• **Exercise instructions**:
Look through the records below and copy each line that includes the word "tube".

-- Data shown follows --

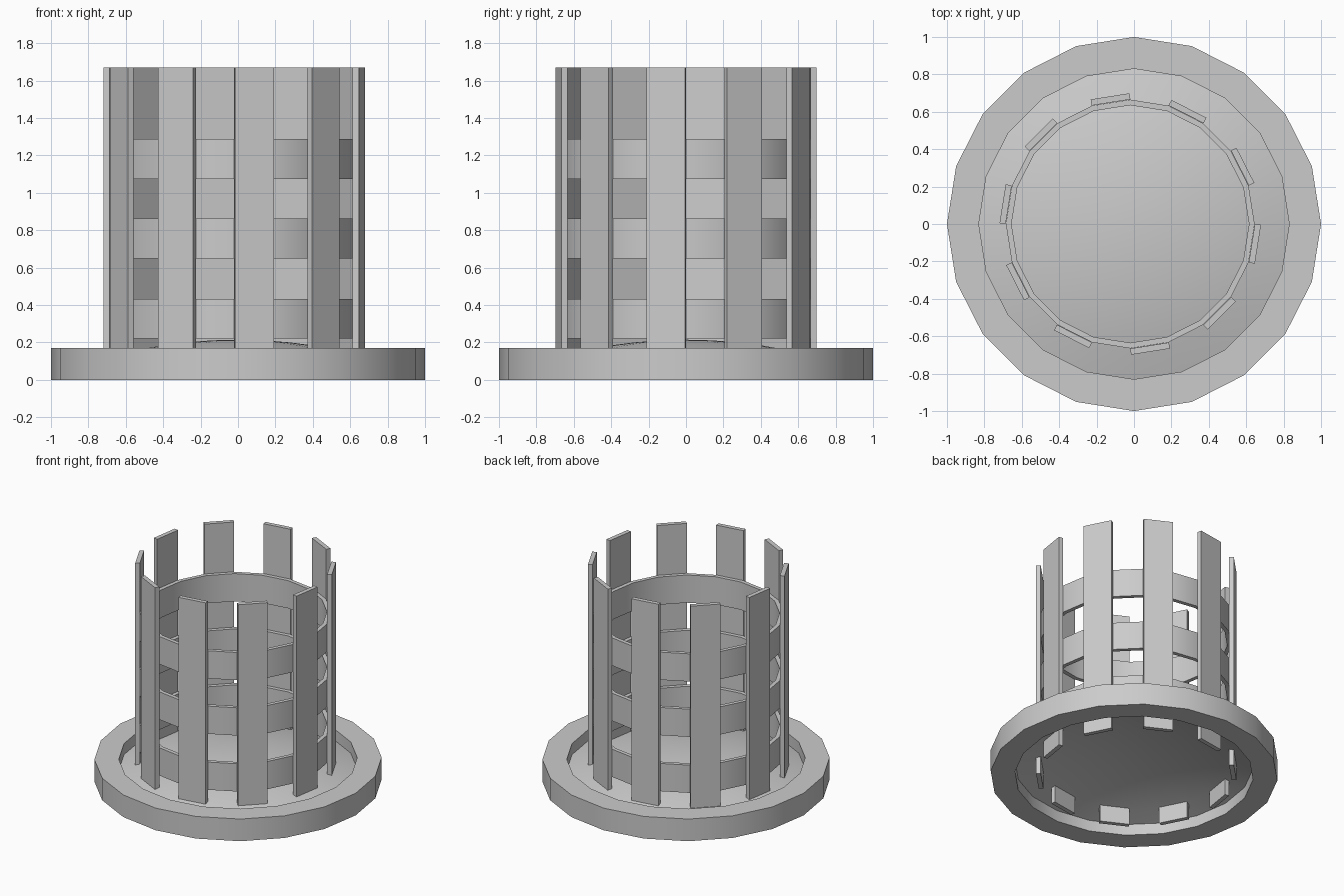
import bpy, bmesh, math

if "Cube" in bpy.data.objects:
    bpy.data.objects.remove(bpy.data.objects["Cube"])

SIDES = 20
CAGE_X = -0.02          # the cage sits slightly off the base centre


def finish(bm, name, smooth=True):
    bmesh.ops.recalc_face_normals(bm, faces=bm.faces)
    mesh = bpy.data.meshes.new(name)
    bm.to_mesh(mesh)
    bm.free()
    obj = bpy.data.objects.new(name, mesh)
    bpy.context.collection.objects.link(obj)
    if smooth:
        bpy.ops.object.select_all(action='DESELECT')
        obj.select_set(True)
        bpy.context.view_layer.objects.active = obj
        bpy.ops.object.shade_smooth_by_angle(angle=math.radians(30))
    return obj


def tube(name, r_in, r_out, z0, z1, cx=0.0):
    """Solid ring with a rectangular cross-section."""
    bm = bmesh.new()
    profile = [(r_in, z0), (r_out, z0), (r_out, z1), (r_in, z1)]
    loops = []
    for i in range(SIDES):
        a = 2 * math.pi * i / SIDES
        loops.append([bm.verts.new((cx + r * math.cos(a), r * math.sin(a), z)) for r, z in profile])
    for i in range(SIDES):
        a, b = loops[i], loops[(i + 1) % SIDES]
        for j in range(4):
            k = (j + 1) % 4
            bm.faces.new((a[j], b[j], b[k], a[k]))
    return finish(bm, name)


# Base rim
tube("base_rim", 0.83, 1.0, 0.0, 0.17)

# Shallow domed floor, a thin sheet inside the rim
bm = bmesh.new()
top = bm.verts.new((0, 0, 0.215))
rings = []
for s in range(1, 7):
    r = 0.83 * s / 6
    z = 0.215 - 0.13 * (s / 6) ** 2
    rings.append([bm.verts.new((r * math.cos(2 * math.pi * i / SIDES),
                                r * math.sin(2 * math.pi * i / SIDES), z)) for i in range(SIDES)])
for i in range(SIDES):
    n = (i + 1) % SIDES
    bm.faces.new((top, rings[0][i], rings[0][n]))
    for a, b in zip(rings, rings[1:]):
        bm.faces.new((a[i], b[i], b[n], a[n]))
floor = finish(bm, "domed_floor")
if floor.data.polygons[0].normal.z < 0:
    floor.data.flip_normals()

# Three hoops holding the slats
for k, z in enumerate((0.22, 0.65, 1.075)):
    tube(f"hoop_{k + 1}", 0.635, 0.665, z, z + 0.213, CAGE_X)

# Ten upright slats, each flat against every other hoop facet
for k in range(10):
    bm = bmesh.new()
    bmesh.ops.create_cube(bm, size=1)
    for v in bm.verts:
        v.co = (0.6745 + v.co.x * 0.033, v.co.y * 0.21, 0.835 + v.co.z * 1.67)
    slat = finish(bm, f"slat_{k + 1}", smooth=False)
    slat.location.x = CAGE_X
    slat.rotation_euler.z = math.radians(27 + 36 * k)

-- Data shown concluded --

• **Response box**:
def tube(name, r_in, r_out, z0, z1, cx=0.0):
tube("base_rim", 0.83, 1.0, 0.0, 0.17)
    tube(f"hoop_{k + 1}", 0.635, 0.665, z, z + 0.213, CAGE_X)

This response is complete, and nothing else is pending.